Requirement =
An exact copy of all the lines below is required, with every image left out.

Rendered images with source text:
↓

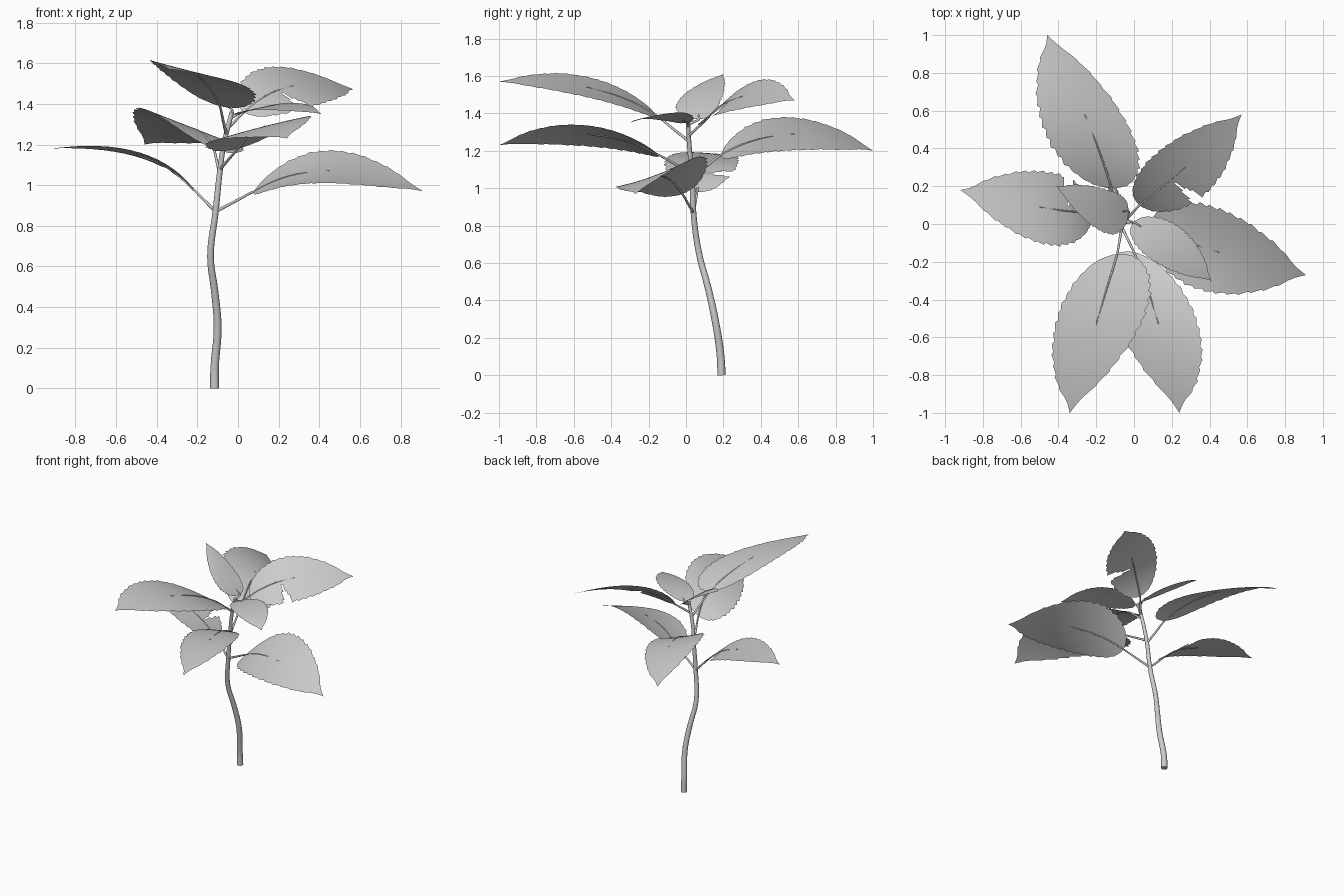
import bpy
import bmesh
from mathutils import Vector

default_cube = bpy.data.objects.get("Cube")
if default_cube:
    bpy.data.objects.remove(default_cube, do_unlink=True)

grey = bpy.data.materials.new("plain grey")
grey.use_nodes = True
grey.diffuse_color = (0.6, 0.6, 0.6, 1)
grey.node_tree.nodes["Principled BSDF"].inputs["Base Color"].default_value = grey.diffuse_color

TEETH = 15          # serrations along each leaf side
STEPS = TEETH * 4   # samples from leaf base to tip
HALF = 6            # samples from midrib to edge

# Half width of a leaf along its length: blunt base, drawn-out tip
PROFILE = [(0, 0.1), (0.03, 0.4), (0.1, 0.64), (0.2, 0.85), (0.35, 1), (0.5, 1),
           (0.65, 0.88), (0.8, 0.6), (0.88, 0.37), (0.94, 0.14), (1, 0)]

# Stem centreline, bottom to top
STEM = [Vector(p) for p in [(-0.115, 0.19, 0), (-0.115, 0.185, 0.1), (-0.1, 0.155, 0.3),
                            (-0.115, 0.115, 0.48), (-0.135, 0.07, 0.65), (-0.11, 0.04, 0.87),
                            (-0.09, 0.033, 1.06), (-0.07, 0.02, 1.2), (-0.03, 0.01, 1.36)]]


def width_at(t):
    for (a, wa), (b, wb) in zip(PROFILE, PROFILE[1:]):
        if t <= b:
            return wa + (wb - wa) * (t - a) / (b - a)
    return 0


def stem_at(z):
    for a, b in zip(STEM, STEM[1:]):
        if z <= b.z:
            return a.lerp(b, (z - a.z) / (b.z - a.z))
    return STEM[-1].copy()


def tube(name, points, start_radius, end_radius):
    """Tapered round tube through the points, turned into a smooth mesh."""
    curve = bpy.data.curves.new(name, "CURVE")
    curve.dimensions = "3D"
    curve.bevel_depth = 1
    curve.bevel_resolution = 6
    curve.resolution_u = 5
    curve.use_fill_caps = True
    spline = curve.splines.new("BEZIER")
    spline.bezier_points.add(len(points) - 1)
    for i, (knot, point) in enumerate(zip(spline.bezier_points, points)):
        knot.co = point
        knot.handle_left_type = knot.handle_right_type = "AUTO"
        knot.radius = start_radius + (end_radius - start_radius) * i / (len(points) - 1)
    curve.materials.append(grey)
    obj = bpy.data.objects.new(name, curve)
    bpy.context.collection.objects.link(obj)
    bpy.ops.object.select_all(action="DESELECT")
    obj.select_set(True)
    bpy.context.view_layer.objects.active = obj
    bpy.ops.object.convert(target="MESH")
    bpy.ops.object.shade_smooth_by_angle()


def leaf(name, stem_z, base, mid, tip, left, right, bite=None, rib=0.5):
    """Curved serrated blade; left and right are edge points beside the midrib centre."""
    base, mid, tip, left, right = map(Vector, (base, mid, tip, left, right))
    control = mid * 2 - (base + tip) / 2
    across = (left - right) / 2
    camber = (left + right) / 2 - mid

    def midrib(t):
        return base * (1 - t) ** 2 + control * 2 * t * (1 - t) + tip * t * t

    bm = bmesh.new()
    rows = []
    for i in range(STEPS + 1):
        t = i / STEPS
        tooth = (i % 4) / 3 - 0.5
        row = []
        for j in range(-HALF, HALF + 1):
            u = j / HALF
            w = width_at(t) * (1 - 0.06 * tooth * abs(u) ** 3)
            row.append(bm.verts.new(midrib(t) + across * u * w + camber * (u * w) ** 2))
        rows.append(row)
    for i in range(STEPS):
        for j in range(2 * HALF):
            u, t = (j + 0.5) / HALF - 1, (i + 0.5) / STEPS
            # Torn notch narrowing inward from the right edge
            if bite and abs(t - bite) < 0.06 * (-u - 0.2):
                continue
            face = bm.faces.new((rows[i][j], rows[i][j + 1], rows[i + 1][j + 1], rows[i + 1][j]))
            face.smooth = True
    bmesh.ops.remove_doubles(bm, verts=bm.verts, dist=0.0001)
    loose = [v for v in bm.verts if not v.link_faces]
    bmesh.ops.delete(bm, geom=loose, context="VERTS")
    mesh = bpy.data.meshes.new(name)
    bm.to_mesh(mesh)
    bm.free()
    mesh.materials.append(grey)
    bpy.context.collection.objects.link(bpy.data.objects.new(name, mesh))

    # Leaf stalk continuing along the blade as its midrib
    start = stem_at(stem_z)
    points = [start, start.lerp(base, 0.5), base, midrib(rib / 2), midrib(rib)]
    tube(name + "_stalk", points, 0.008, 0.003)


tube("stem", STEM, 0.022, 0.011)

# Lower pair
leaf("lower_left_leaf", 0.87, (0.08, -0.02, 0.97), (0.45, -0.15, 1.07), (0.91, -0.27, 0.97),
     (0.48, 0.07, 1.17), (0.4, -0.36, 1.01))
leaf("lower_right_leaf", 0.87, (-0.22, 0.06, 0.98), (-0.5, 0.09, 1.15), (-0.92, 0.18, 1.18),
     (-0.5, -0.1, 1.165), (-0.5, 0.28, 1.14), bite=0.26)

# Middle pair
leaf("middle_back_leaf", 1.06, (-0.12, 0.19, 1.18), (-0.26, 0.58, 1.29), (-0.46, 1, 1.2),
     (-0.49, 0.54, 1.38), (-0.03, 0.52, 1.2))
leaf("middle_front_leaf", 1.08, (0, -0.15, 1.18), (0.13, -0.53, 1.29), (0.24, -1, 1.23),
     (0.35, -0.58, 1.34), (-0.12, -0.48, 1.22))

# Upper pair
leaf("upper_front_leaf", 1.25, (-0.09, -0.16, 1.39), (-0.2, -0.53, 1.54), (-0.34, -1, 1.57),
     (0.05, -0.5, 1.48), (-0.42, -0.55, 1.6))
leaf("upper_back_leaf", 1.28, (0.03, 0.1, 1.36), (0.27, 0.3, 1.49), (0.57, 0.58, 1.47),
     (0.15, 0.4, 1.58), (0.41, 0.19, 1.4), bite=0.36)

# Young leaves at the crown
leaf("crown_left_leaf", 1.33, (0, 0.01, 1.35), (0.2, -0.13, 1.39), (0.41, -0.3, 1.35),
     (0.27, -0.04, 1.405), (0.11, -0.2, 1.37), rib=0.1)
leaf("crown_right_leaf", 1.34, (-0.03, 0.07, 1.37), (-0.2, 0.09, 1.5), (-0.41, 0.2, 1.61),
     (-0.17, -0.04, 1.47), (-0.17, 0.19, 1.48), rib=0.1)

↑

Task answer =
import bpy
import bmesh
from mathutils import Vector

default_cube = bpy.data.objects.get("Cube")
if default_cube:
    bpy.data.objects.remove(default_cube, do_unlink=True)

grey = bpy.data.materials.new("plain grey")
grey.use_nodes = True
grey.diffuse_color = (0.6, 0.6, 0.6, 1)
grey.node_tree.nodes["Principled BSDF"].inputs["Base Color"].default_value = grey.diffuse_color

TEETH = 15          # serrations along each leaf side
STEPS = TEETH * 4   # samples from leaf base to tip
HALF = 6            # samples from midrib to edge

# Half width of a leaf along its length: blunt base, drawn-out tip
PROFILE = [(0, 0.1), (0.03, 0.4), (0.1, 0.64), (0.2, 0.85), (0.35, 1), (0.5, 1),
           (0.65, 0.88), (0.8, 0.6), (0.88, 0.37), (0.94, 0.14), (1, 0)]

# Stem centreline, bottom to top
STEM = [Vector(p) for p in [(-0.115, 0.19, 0), (-0.115, 0.185, 0.1), (-0.1, 0.155, 0.3),
                            (-0.115, 0.115, 0.48), (-0.135, 0.07, 0.65), (-0.11, 0.04, 0.87),
                            (-0.09, 0.033, 1.06), (-0.07, 0.02, 1.2), (-0.03, 0.01, 1.36)]]


def width_at(t):
    for (a, wa), (b, wb) in zip(PROFILE, PROFILE[1:]):
        if t <= b:
            return wa + (wb - wa) * (t - a) / (b - a)
    return 0


def stem_at(z):
    for a, b in zip(STEM, STEM[1:]):
        if z <= b.z:
            return a.lerp(b, (z - a.z) / (b.z - a.z))
    return STEM[-1].copy()


def tube(name, points, start_radius, end_radius):
    """Tapered round tube through the points, turned into a smooth mesh."""
    curve = bpy.data.curves.new(name, "CURVE")
    curve.dimensions = "3D"
    curve.bevel_depth = 1
    curve.bevel_resolution = 6
    curve.resolution_u = 5
    curve.use_fill_caps = True
    spline = curve.splines.new("BEZIER")
    spline.bezier_points.add(len(points) - 1)
    for i, (knot, point) in enumerate(zip(spline.bezier_points, points)):
        knot.co = point
        knot.handle_left_type = knot.handle_right_type = "AUTO"
        knot.radius = start_radius + (end_radius - start_radius) * i / (len(points) - 1)
    curve.materials.append(grey)
    obj = bpy.data.objects.new(name, curve)
    bpy.context.collection.objects.link(obj)
    bpy.ops.object.select_all(action="DESELECT")
    obj.select_set(True)
    bpy.context.view_layer.objects.active = obj
    bpy.ops.object.convert(target="MESH")
    bpy.ops.object.shade_smooth_by_angle()


def leaf(name, stem_z, base, mid, tip, left, right, bite=None, rib=0.5):
    """Curved serrated blade; left and right are edge points beside the midrib centre."""
    base, mid, tip, left, right = map(Vector, (base, mid, tip, left, right))
    control = mid * 2 - (base + tip) / 2
    across = (left - right) / 2
    camber = (left + right) / 2 - mid

    def midrib(t):
        return base * (1 - t) ** 2 + control * 2 * t * (1 - t) + tip * t * t

    bm = bmesh.new()
    rows = []
    for i in range(STEPS + 1):
        t = i / STEPS
        tooth = (i % 4) / 3 - 0.5
        row = []
        for j in range(-HALF, HALF + 1):
            u = j / HALF
            w = width_at(t) * (1 - 0.06 * tooth * abs(u) ** 3)
            row.append(bm.verts.new(midrib(t) + across * u * w + camber * (u * w) ** 2))
        rows.append(row)
    for i in range(STEPS):
        for j in range(2 * HALF):
            u, t = (j + 0.5) / HALF - 1, (i + 0.5) / STEPS
            # Torn notch narrowing inward from the right edge
            if bite and abs(t - bite) < 0.06 * (-u - 0.2):
                continue
            face = bm.faces.new((rows[i][j], rows[i][j + 1], rows[i + 1][j + 1], rows[i + 1][j]))
            face.smooth = True
    bmesh.ops.remove_doubles(bm, verts=bm.verts, dist=0.0001)
    loose = [v for v in bm.verts if not v.link_faces]
    bmesh.ops.delete(bm, geom=loose, context="VERTS")
    mesh = bpy.data.meshes.new(name)
    bm.to_mesh(mesh)
    bm.free()
    mesh.materials.append(grey)
    bpy.context.collection.objects.link(bpy.data.objects.new(name, mesh))

    # Leaf stalk continuing along the blade as its midrib
    start = stem_at(stem_z)
    points = [start, start.lerp(base, 0.5), base, midrib(rib / 2), midrib(rib)]
    tube(name + "_stalk", points, 0.008, 0.003)


tube("stem", STEM, 0.022, 0.011)

# Lower pair
leaf("lower_left_leaf", 0.87, (0.08, -0.02, 0.97), (0.45, -0.15, 1.07), (0.91, -0.27, 0.97),
     (0.48, 0.07, 1.17), (0.4, -0.36, 1.01))
leaf("lower_right_leaf", 0.87, (-0.22, 0.06, 0.98), (-0.5, 0.09, 1.15), (-0.92, 0.18, 1.18),
     (-0.5, -0.1, 1.165), (-0.5, 0.28, 1.14), bite=0.26)

# Middle pair
leaf("middle_back_leaf", 1.06, (-0.12, 0.19, 1.18), (-0.26, 0.58, 1.29), (-0.46, 1, 1.2),
     (-0.49, 0.54, 1.38), (-0.03, 0.52, 1.2))
leaf("middle_front_leaf", 1.08, (0, -0.15, 1.18), (0.13, -0.53, 1.29), (0.24, -1, 1.23),
     (0.35, -0.58, 1.34), (-0.12, -0.48, 1.22))

# Upper pair
leaf("upper_front_leaf", 1.25, (-0.09, -0.16, 1.39), (-0.2, -0.53, 1.54), (-0.34, -1, 1.57),
     (0.05, -0.5, 1.48), (-0.42, -0.55, 1.6))
leaf("upper_back_leaf", 1.28, (0.03, 0.1, 1.36), (0.27, 0.3, 1.49), (0.57, 0.58, 1.47),
     (0.15, 0.4, 1.58), (0.41, 0.19, 1.4), bite=0.36)

# Young leaves at the crown
leaf("crown_left_leaf", 1.33, (0, 0.01, 1.35), (0.2, -0.13, 1.39), (0.41, -0.3, 1.35),
     (0.27, -0.04, 1.405), (0.11, -0.2, 1.37), rib=0.1)
leaf("crown_right_leaf", 1.34, (-0.03, 0.07, 1.37), (-0.2, 0.09, 1.5), (-0.41, 0.2, 1.61),
     (-0.17, -0.04, 1.47), (-0.17, 0.19, 1.48), rib=0.1)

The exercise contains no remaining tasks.